Required work: Type the records out again in full, exactly.

>>

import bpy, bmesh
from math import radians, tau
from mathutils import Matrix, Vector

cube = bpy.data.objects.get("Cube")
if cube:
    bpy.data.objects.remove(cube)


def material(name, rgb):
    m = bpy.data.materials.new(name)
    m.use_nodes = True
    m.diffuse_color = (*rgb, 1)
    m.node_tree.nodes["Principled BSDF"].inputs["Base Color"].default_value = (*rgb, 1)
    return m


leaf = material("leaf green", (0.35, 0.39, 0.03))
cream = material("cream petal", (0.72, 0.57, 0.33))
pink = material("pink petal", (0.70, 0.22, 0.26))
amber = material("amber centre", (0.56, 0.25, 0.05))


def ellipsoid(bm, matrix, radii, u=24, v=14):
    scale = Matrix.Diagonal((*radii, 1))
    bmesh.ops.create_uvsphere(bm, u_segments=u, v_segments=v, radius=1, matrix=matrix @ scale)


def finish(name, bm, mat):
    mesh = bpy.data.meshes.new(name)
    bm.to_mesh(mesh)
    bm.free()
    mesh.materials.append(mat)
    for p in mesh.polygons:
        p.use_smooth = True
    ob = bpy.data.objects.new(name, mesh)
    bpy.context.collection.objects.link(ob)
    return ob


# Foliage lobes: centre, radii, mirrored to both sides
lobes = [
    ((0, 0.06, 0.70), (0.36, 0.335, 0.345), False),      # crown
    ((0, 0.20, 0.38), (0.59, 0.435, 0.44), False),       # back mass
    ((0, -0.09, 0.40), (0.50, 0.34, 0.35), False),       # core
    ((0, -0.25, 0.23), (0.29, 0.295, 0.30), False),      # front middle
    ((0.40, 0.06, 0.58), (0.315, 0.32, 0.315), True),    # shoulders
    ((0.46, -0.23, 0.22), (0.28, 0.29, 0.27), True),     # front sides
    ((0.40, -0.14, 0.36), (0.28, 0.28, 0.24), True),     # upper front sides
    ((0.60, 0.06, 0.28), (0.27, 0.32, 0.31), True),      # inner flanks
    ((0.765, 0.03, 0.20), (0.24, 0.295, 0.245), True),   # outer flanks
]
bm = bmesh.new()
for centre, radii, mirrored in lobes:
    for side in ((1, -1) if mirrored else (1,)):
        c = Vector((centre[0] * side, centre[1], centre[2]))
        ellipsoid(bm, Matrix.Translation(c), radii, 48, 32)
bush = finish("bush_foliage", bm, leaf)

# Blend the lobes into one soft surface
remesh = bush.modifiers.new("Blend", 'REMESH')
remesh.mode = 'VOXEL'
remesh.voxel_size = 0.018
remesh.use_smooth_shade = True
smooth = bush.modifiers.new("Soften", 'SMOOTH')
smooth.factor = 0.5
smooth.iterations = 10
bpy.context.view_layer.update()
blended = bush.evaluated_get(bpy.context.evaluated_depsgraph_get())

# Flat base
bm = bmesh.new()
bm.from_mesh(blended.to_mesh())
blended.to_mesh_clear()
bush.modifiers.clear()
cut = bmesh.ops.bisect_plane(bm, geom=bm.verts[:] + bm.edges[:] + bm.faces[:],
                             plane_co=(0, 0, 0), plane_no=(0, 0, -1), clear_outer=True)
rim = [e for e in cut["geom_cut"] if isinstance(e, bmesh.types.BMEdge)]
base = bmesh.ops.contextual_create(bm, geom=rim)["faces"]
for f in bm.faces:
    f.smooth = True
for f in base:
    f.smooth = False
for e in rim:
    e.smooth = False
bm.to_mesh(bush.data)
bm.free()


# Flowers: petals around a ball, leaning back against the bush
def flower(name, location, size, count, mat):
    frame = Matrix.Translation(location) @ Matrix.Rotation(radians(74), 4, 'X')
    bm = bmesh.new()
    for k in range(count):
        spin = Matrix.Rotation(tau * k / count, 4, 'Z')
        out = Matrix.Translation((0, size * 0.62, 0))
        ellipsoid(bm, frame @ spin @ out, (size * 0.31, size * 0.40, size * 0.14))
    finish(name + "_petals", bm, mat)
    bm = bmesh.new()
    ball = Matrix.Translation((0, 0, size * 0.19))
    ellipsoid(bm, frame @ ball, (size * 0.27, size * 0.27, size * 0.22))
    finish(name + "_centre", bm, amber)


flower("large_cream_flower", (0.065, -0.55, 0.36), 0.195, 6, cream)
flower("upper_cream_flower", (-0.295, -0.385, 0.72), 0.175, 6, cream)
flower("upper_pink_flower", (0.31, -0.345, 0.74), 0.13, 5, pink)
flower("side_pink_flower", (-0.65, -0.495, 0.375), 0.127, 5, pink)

<<

Solved problem:
import bpy, bmesh
from math import radians, tau
from mathutils import Matrix, Vector

cube = bpy.data.objects.get("Cube")
if cube:
    bpy.data.objects.remove(cube)


def material(name, rgb):
    m = bpy.data.materials.new(name)
    m.use_nodes = True
    m.diffuse_color = (*rgb, 1)
    m.node_tree.nodes["Principled BSDF"].inputs["Base Color"].default_value = (*rgb, 1)
    return m


leaf = material("leaf green", (0.35, 0.39, 0.03))
cream = material("cream petal", (0.72, 0.57, 0.33))
pink = material("pink petal", (0.70, 0.22, 0.26))
amber = material("amber centre", (0.56, 0.25, 0.05))


def ellipsoid(bm, matrix, radii, u=24, v=14):
    scale = Matrix.Diagonal((*radii, 1))
    bmesh.ops.create_uvsphere(bm, u_segments=u, v_segments=v, radius=1, matrix=matrix @ scale)


def finish(name, bm, mat):
    mesh = bpy.data.meshes.new(name)
    bm.to_mesh(mesh)
    bm.free()
    mesh.materials.append(mat)
    for p in mesh.polygons:
        p.use_smooth = True
    ob = bpy.data.objects.new(name, mesh)
    bpy.context.collection.objects.link(ob)
    return ob


# Foliage lobes: centre, radii, mirrored to both sides
lobes = [
    ((0, 0.06, 0.70), (0.36, 0.335, 0.345), False),      # crown
    ((0, 0.20, 0.38), (0.59, 0.435, 0.44), False),       # back mass
    ((0, -0.09, 0.40), (0.50, 0.34, 0.35), False),       # core
    ((0, -0.25, 0.23), (0.29, 0.295, 0.30), False),      # front middle
    ((0.40, 0.06, 0.58), (0.315, 0.32, 0.315), True),    # shoulders
    ((0.46, -0.23, 0.22), (0.28, 0.29, 0.27), True),     # front sides
    ((0.40, -0.14, 0.36), (0.28, 0.28, 0.24), True),     # upper front sides
    ((0.60, 0.06, 0.28), (0.27, 0.32, 0.31), True),      # inner flanks
    ((0.765, 0.03, 0.20), (0.24, 0.295, 0.245), True),   # outer flanks
]
bm = bmesh.new()
for centre, radii, mirrored in lobes:
    for side in ((1, -1) if mirrored else (1,)):
        c = Vector((centre[0] * side, centre[1], centre[2]))
        ellipsoid(bm, Matrix.Translation(c), radii, 48, 32)
bush = finish("bush_foliage", bm, leaf)

# Blend the lobes into one soft surface
remesh = bush.modifiers.new("Blend", 'REMESH')
remesh.mode = 'VOXEL'
remesh.voxel_size = 0.018
remesh.use_smooth_shade = True
smooth = bush.modifiers.new("Soften", 'SMOOTH')
smooth.factor = 0.5
smooth.iterations = 10
bpy.context.view_layer.update()
blended = bush.evaluated_get(bpy.context.evaluated_depsgraph_get())

# Flat base
bm = bmesh.new()
bm.from_mesh(blended.to_mesh())
blended.to_mesh_clear()
bush.modifiers.clear()
cut = bmesh.ops.bisect_plane(bm, geom=bm.verts[:] + bm.edges[:] + bm.faces[:],
                             plane_co=(0, 0, 0), plane_no=(0, 0, -1), clear_outer=True)
rim = [e for e in cut["geom_cut"] if isinstance(e, bmesh.types.BMEdge)]
base = bmesh.ops.contextual_create(bm, geom=rim)["faces"]
for f in bm.faces:
    f.smooth = True
for f in base:
    f.smooth = False
for e in rim:
    e.smooth = False
bm.to_mesh(bush.data)
bm.free()


# Flowers: petals around a ball, leaning back against the bush
def flower(name, location, size, count, mat):
    frame = Matrix.Translation(location) @ Matrix.Rotation(radians(74), 4, 'X')
    bm = bmesh.new()
    for k in range(count):
        spin = Matrix.Rotation(tau * k / count, 4, 'Z')
        out = Matrix.Translation((0, size * 0.62, 0))
        ellipsoid(bm, frame @ spin @ out, (size * 0.31, size * 0.40, size * 0.14))
    finish(name + "_petals", bm, mat)
    bm = bmesh.new()
    ball = Matrix.Translation((0, 0, size * 0.19))
    ellipsoid(bm, frame @ ball, (size * 0.27, size * 0.27, size * 0.22))
    finish(name + "_centre", bm, amber)


flower("large_cream_flower", (0.065, -0.55, 0.36), 0.195, 6, cream)
flower("upper_cream_flower", (-0.295, -0.385, 0.72), 0.175, 6, cream)
flower("upper_pink_flower", (0.31, -0.345, 0.74), 0.13, 5, pink)
flower("side_pink_flower", (-0.65, -0.495, 0.375), 0.127, 5, pink)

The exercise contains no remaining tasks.